Content starts
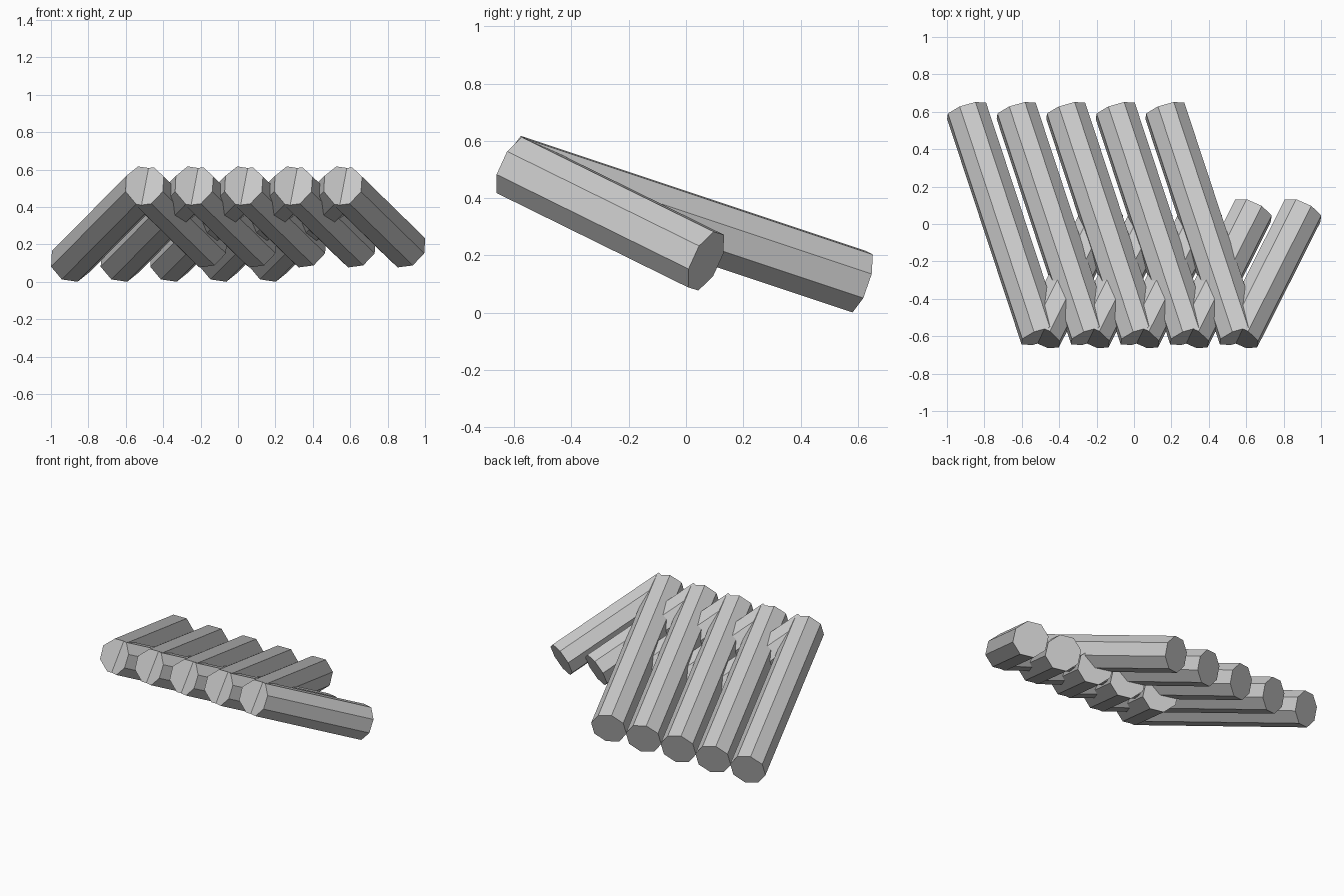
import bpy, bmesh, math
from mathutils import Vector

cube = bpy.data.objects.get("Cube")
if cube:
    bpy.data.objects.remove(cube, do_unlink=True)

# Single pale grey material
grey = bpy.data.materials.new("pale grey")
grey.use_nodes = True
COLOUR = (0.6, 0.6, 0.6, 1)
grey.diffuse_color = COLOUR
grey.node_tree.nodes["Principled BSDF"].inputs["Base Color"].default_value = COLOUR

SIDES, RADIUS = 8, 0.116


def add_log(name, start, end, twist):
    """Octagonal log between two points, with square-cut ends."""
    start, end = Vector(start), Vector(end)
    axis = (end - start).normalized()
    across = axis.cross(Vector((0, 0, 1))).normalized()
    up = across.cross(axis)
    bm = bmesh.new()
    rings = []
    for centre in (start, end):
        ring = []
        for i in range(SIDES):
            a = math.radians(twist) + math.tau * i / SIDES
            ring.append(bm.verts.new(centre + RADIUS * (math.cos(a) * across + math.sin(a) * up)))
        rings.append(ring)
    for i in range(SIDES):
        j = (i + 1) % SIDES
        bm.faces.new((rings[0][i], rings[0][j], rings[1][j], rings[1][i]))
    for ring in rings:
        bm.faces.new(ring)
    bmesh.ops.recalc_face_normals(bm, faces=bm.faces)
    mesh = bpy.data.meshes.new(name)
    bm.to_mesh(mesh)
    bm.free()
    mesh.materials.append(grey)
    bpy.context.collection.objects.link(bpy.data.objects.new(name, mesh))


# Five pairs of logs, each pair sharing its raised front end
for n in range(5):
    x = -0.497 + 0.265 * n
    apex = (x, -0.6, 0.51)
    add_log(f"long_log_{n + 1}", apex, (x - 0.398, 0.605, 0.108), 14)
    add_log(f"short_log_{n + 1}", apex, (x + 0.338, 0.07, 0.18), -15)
Content ends
■ **Task goal**
Filter the entries above and copy only the lines that hold "rings".

■ **Problem solution**
    rings = []
        rings.append(ring)
        bm.faces.new((rings[0][i], rings[0][j], rings[1][j], rings[1][i]))
    for ring in rings:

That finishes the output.